Epic Kindergarten: How We Found Success in Our First Year of Homeschooling
As kids everywhere are beginning their summer vacations and parents are posting pictures of kindergarten graduations and end-of-year awards ceremonies, I find myself reflecting on our first official year as homeschoolers and all of the amazing experiences the boys and I shared.
We met an astronaut. We went camping and flew in a wind tunnel. We toured caves, hiked along the San Andreas Fault, picked fruits from our garden. We visited more zoos and museums in this one year than I visited in my entire elementary school career. I've seen my boys' reading and math skills soar to new levels. I taught them how to play poker. (They asked!) Together we shared the once-in-a-life-time opportunity of viewing a total solar eclipse. I sat with tears in my eyes as they played in their first recitals on violin and guitar.
One of the names I considered for this blog was 'Epic Kindergarten.' I passed on it for a few reasons, but mainly because I didn't think we'd be doing anything that was worthy of the title. When I finally came to the realization that homeschooling was definitely our plan for "kindergarten," I wasn't sure how things would turn out. There was a lot of self-doubt, a lot of worrying and a lot of fear of failure. An epic year was no small goal. Now, with our focus on planning new adventures in the coming months, I can say with certainty that this last year has been successful and I think it has to do with a few things we tried to keep in mind:
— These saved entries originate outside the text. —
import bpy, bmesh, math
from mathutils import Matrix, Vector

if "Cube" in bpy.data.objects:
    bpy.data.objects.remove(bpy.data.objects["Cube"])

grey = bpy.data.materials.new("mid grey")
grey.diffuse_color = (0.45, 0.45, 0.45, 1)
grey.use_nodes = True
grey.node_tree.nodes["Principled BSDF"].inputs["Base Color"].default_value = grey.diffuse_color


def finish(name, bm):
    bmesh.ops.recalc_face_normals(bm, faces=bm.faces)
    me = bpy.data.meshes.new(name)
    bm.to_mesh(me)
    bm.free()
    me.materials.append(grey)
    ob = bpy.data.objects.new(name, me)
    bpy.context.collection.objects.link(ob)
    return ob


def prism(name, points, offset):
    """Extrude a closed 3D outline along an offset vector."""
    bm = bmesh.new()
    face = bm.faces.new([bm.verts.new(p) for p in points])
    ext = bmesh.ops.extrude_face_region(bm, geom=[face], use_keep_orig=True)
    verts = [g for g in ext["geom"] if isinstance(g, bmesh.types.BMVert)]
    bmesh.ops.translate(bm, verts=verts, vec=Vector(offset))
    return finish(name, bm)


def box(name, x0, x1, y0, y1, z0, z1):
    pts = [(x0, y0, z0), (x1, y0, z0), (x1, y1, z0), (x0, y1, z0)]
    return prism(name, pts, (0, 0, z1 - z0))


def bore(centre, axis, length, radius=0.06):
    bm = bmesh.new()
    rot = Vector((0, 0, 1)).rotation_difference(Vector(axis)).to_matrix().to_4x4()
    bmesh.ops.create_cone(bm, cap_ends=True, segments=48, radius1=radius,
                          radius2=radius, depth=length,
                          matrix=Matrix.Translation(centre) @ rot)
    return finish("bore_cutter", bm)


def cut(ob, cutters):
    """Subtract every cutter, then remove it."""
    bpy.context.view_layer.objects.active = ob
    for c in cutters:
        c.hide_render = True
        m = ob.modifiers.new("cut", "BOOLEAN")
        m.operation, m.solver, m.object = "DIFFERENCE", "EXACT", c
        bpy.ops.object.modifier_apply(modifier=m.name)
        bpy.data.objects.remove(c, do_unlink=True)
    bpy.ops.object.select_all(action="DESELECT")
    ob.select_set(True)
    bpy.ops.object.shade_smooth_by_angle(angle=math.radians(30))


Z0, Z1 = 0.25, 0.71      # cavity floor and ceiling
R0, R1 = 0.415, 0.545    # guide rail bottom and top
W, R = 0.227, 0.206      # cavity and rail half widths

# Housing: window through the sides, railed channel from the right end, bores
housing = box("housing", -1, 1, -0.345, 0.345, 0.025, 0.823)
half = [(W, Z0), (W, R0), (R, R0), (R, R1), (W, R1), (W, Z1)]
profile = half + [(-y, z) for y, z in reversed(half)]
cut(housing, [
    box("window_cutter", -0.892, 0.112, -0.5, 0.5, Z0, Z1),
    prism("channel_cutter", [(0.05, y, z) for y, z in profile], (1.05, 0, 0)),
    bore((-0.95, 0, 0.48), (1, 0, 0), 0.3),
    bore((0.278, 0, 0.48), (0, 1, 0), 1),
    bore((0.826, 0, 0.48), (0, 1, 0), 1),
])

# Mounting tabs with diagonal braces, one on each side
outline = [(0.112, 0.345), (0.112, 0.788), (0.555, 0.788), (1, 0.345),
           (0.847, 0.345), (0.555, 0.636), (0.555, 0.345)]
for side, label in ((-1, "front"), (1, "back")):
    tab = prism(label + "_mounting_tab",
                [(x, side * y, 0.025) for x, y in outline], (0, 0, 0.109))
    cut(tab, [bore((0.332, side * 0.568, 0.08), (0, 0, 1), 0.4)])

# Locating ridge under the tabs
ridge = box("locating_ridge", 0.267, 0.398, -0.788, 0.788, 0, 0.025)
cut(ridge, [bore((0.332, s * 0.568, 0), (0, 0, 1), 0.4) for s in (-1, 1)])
Let them play... a lot. Gameschooling is getting a bit of attention recently and we certainly played our fair share of bored games (and-ahem-poker). We tried to remember that children learn through play and that letting them chose how and what they wanted to play is beneficial to their brain development and and their happiness. We enrolled the boys in activities they enjoy including sports and music lessons but also made sure to leave plenty of time for Legos, Minecraft and jumping on the trampoline.
Follow their lead. What do kombucha, parkour and hockey have in common? They represent activities that have become a part of our routine simply because the boys showed an interest in them and more likely than not, they would not have become part of our routine had we not explored those interests. Incorporating the boys' preferences into our daily lives helps to keep them motivated and interested in learning. As parents it's impossible for our interests and preferences to not have some influence on our children, but we have to remember to leave room, lots of room, for our children's as well.
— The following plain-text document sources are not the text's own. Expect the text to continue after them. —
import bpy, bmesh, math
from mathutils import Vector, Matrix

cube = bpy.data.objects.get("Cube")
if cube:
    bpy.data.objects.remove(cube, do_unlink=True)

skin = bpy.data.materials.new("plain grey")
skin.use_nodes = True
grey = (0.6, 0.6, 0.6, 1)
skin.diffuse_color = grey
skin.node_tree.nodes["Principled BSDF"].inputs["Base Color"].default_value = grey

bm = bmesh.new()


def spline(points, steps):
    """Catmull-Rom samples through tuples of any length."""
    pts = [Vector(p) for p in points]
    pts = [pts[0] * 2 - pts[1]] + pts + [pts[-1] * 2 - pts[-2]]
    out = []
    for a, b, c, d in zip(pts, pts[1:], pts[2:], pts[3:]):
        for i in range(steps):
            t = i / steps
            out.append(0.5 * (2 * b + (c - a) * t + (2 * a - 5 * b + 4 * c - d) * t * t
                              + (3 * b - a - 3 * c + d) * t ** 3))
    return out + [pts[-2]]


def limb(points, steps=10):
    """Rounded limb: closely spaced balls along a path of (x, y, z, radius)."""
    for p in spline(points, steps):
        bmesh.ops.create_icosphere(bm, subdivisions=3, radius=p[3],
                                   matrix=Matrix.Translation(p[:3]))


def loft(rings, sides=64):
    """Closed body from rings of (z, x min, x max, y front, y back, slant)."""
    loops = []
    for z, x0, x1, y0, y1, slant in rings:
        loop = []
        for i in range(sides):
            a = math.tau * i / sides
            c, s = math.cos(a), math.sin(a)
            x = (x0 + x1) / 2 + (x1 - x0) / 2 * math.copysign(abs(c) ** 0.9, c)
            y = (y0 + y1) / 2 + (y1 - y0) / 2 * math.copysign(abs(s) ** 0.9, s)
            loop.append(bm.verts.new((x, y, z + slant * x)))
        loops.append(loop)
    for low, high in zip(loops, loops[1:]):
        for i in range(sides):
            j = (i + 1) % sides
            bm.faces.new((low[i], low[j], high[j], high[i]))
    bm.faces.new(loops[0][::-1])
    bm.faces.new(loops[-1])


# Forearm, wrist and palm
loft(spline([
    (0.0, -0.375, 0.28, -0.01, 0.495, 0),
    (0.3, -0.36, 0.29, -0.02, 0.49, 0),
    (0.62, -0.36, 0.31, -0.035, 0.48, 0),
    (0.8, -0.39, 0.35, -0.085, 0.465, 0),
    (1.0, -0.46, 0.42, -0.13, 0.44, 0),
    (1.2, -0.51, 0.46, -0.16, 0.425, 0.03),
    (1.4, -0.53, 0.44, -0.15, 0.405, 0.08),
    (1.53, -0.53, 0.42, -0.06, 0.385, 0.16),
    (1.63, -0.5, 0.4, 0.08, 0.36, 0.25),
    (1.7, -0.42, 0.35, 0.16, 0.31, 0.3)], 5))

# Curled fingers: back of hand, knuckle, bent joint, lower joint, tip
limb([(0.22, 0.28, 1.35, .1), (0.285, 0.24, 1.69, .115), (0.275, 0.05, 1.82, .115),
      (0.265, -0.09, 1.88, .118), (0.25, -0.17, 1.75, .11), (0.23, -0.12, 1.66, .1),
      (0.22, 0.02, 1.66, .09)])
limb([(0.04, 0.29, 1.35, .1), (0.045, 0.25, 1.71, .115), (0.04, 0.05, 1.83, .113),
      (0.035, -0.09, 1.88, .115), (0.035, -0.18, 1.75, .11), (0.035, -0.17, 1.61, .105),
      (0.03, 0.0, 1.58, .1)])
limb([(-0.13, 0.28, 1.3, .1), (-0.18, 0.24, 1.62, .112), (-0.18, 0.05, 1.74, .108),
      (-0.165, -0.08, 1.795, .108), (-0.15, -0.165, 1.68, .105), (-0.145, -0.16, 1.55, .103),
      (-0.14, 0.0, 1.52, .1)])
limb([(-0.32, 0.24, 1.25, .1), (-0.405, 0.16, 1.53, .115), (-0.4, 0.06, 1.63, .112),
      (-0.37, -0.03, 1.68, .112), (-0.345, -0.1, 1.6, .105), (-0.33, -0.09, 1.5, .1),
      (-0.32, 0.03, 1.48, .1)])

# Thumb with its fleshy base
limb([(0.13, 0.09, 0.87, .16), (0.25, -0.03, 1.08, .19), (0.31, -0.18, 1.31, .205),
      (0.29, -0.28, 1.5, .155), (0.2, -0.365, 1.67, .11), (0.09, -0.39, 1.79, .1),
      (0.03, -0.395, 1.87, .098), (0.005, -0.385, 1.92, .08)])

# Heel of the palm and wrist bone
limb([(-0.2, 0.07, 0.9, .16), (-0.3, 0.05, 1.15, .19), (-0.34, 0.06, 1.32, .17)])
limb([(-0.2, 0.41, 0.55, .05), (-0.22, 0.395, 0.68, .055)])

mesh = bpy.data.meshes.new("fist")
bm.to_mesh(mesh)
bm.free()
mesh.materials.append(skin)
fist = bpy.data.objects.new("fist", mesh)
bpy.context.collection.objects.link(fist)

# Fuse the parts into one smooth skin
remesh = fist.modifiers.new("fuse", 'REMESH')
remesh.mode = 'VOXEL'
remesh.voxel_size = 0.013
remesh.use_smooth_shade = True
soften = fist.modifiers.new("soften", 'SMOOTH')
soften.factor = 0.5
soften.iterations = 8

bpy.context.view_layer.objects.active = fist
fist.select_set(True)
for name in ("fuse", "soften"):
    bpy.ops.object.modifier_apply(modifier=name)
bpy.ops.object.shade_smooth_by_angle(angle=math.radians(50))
Keep it simple. We decided against boxed curriculums and strict schedules. While that may work for some families, we felt that kindergarten didn't need too mimic a traditional school setting. It needed to be fun, engaging, relevant and as effortless as possible. We hopped in the car and found adventures. While our big trips were fun and exciting, we also found pleasure in the opportunities that day-to-day life presented us and turned those into memorable experiences as well.
Take a breather. While we have chosen to "school" year round (because learning is a never-ending process), we recognized the importance of taking a time out from our regularly scheduled activities. When we got busy with the holidays or our curiosity took us in an unexpected direction, we took a time-out. When we got frustrated or when something became a burden, we put it to the side. Remember, we want learning to be fun, for acquiring knowledge to be a not avoided.
We didn't do anything ground breaking. We didn't do anything fancy. We certainly didn't do anything that homeschoolers (and non-homeschoolers for that matter) around the globe aren't already doing, but we did it together. We did it because we wanted to. We learned without the four walls of a school building or its administration or school board and to me, all of that is pretty epic.
Epic first grade, here we come!